The PAUL NOVUS MVHR units come with the option of a simple LED control panel or a rather more advanced TFT touch-screen control panel. There’s more information about both panels on the Paul Heat Recovery Scotland website.
The TFT Touch-Screen is more capable and is generally recommended. However, one challenge is that it’s only intended for mounting into a recessed, European-style back-box – which doesn’t work in my situation, mostly since I don’t want to gouge a hole into a SIPS panel.The other complication is that the MVHR unit has a nice RJ45 socket which takes one end of the supplied CAT5E F/UTP lead (4 x Unshielded Twisted Pairs with an overall Foil screen) whereas the control panel has to be hard-wired via a loose adaptor board with a terminal block and two RJ45 sockets (one for the other end of the F/UTP lead and a second in case there’s a need to daisy-chain another control panel). The adaptor board is supplied with a transparent plastic case that looks like disposable packaging.
I can make something better than that and it should be possible to locate the adaptor board in the same surface-mount box as the control panel, though that might then mean using a longer F-UTP lead depending on where the panel is located. In my case the control panel will be in the Plant Room near to the MVHR unit since I’m going to run it in “Automatic” mode with a 0-10V signal controlling the ventilation rate, with the 0-10V signal being adjusted from the KNX home automation system (via DALI since I happened to find a cheap Osram DALI to 0-10V converter on eBay).
I ideally wanted a box that was roughly the same aspect ratio as the TFT screen (which is 102mm x 78mm over the outside of the stainless steel frame) and I found one that was 115mm x 90mm and 55mm deep. Cutting a hole in the box lid to take the mounting plate was easy enough (the panel clips onto the mounting plate). Cutting holes in the side of the box to take the adaptor board was a lot more fiddly but worked out very well.
The above photo shows the adaptor board mounted in the base of the box. I decided to hot-glue it into the box – just a couple of blobs under the mounting holes.
I had some spare KNX cable which has the right colour codes to match the markings on the terminals so I used that to wire the adaptor board to the display screen PCB. Based on some of the circuit diagrams I think the data signals are actually split across the two twisted pairs but that shouldn’t matter too much over such a short distance.
The completed assembly looks good.
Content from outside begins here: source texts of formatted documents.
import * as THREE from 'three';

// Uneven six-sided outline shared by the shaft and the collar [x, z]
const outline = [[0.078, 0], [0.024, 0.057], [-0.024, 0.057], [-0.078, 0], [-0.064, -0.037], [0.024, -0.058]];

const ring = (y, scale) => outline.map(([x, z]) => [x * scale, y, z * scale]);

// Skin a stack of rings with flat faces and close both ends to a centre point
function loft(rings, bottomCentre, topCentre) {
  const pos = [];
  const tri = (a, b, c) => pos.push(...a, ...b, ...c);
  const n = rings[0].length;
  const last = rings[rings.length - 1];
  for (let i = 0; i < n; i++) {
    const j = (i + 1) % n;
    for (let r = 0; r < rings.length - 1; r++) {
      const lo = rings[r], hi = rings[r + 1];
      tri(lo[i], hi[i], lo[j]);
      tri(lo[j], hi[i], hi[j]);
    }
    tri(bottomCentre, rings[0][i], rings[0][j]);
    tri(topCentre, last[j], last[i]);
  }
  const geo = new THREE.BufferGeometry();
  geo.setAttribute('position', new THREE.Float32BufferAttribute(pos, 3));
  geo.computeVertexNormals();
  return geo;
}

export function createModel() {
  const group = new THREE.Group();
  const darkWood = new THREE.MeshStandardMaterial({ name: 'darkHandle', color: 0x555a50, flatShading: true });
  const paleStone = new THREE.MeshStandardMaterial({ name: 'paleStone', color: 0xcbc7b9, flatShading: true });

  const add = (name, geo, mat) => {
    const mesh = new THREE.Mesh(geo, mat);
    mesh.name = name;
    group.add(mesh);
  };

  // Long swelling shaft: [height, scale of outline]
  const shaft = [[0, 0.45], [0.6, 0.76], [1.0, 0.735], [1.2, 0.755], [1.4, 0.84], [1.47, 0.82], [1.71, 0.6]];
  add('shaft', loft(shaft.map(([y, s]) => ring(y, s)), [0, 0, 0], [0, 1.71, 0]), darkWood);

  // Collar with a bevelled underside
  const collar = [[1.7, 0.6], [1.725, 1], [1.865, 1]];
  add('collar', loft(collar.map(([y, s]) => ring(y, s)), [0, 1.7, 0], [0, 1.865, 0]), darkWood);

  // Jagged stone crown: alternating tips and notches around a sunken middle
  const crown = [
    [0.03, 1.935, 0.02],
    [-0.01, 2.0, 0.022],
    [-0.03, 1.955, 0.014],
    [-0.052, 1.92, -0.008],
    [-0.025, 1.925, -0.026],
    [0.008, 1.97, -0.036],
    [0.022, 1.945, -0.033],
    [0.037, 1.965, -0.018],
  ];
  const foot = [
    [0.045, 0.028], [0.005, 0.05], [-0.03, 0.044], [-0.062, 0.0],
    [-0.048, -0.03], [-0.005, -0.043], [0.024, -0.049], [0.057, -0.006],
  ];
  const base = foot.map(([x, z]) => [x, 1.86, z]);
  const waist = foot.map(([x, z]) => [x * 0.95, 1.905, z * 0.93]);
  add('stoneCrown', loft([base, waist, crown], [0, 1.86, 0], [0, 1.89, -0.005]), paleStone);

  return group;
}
The corners of the panel overlap the box lid mounting holes, but that’s OK because the panel is simply clipped to its mounting plate and can be fitted after the lid is attached. The brushed stainless steel frame still has its protective film in place, complete with air bubble.
On reflection, a slightly larger (and shallower) box might have looked a little bit better since I hadn’t factored in the placement of the lid fixing screws when ordering the box, but it’s good enough for the Plant Room.